A new lawsuit by a coalition of environmental groups calls on the world's second largest producer of chicken, Pilgrim's Pride, to stop dumping waste from its Live Oak plant into the Suwannee River. The group Environment Florida, which is spearheading the claim, announced Friday that it's launching the suit because the plant isn't just polluting the river, which it's allowed to do, but it's polluting at rates up to three times the amount it's allowed to discharge into the important river by law,
The suit alleges that the company has racked up1,377 days of Clean Water Act violations since 2012.
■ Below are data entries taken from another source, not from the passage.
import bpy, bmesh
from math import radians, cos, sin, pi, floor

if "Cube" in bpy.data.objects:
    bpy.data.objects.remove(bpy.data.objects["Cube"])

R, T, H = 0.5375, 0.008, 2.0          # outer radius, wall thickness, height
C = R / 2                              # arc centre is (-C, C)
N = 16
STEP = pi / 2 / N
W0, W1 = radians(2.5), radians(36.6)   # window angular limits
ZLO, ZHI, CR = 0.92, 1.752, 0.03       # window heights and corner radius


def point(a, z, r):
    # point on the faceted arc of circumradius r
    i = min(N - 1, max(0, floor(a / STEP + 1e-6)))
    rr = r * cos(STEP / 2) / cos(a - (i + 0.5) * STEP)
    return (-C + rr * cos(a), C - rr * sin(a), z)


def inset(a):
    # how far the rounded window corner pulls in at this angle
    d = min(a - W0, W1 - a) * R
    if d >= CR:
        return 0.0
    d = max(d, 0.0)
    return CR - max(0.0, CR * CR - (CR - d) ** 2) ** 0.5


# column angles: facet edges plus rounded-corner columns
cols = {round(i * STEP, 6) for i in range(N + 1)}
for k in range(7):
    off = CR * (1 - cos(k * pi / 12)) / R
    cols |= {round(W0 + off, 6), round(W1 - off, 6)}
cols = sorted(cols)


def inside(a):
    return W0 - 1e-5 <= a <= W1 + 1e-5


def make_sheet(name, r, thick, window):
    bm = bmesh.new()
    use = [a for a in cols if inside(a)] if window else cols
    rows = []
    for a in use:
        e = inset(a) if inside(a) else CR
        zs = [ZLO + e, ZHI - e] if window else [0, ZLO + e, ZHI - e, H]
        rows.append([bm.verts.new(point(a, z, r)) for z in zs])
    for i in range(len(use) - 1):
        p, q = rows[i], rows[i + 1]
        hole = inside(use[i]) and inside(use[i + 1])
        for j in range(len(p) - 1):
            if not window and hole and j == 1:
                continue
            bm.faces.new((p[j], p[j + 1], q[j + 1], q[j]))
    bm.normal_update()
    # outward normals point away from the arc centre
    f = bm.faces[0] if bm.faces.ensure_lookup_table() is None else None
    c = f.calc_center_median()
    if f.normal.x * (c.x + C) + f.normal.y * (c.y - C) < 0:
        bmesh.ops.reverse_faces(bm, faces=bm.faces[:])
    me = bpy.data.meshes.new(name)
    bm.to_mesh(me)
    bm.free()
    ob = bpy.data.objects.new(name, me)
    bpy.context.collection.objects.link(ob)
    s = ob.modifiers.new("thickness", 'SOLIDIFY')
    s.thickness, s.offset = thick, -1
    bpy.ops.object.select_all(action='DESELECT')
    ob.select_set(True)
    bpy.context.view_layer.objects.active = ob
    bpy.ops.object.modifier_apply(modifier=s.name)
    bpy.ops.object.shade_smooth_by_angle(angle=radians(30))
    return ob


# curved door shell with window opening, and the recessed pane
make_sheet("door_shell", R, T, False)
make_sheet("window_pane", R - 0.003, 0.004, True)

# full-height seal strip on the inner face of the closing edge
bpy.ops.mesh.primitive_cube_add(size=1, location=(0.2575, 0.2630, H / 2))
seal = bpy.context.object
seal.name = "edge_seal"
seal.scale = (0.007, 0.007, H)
Jennifer Rubiello, state director of Environment Florida, told CL that their grounds for the suit come from data the company self-reports on waste releases into the river to the Florida Department of Environmental Protection, which it is required to do in order to be in compliance with the Federal Clean Water Act. And even though its own numbers are showing releases exceeding their daily allotment, she said, the state doesn't seem to be cracking down anytime soon.
Environmental advocates say they're taking action because no one else will.
"Here is one of the world's largest meat companies continually dumping pollution into one of Florida's most beautiful rivers," Rubiello said. "If our own state officials won't step in and protect the Suwannee, then Environment Florida will."
Chicken produced at Pilgrim's Pride plants, of which there are 14 in the U.S. and Puerto Rico, is sold at KFC, Publix, Wendy's and Wal-Mart.
If that giant meat producer, whose parent company is Brazilian meat conglomerate JBS — a known corporate polluter not unfamiliar to the environmental community — is dumping the volumes of wastewater into the Suwannee that the lawsuit's backers say it is, the effects could be hurting the health of the river.
Nutrient-rich industrial waste — complete, in this case, presumably, with decaying chicken parts as well as their nitrogen-laden bodily waste — fosters the growth of harmful algae that blocks the sun, thereby contributing to the royal screwing up of the local ecosystem and aquatic food chain. Some of the substances released in the waterway also be directly toxic to aquatic wildlife in the river.
If the chicken plant is contributing to such an occurrence, it would affect everyone, regardless of politics, advocates say. An algae-choked waterway with little to no healthy fish isn't just terrible thing to environmentalists; it also hurts the local economy, given the tens of thousands of people who visit the river to paddle, dive and fish.
“The Suwannee River is one of Florida’s jewels,” said Whitey Markle, a longtime member of the Sierra Club of Suwannee-St. John’s leg, in a written statement. “It is essential that we preserve this valuable river for the enjoyment of all Florida citizens and visitors to the Sunshine State.”
A spokesperson for Pilgrim's Pride told the Jacksonville Times-Union that the suit was concerning, but baseless and that "corrective measures were identified and implemented" to curb past pollution problems.
If the lawsuit finds Pilgrim's Pride Live Oak plant is found to be in violation, Rubiello said, the company would likely be forced to comply with clean water rules, and could face a penalty of up to $100 million.
Rubiello said cases like this underscore the need for clean water protections, given how eager the Drumpf administration seems to be to do away with environmental regulations like the Clean Water Act, which she calls a "bedrock environmental law" in the U.S.
"In the '70s, rivers were lighting on fire," Rubiello said. "We don't want to go back to that."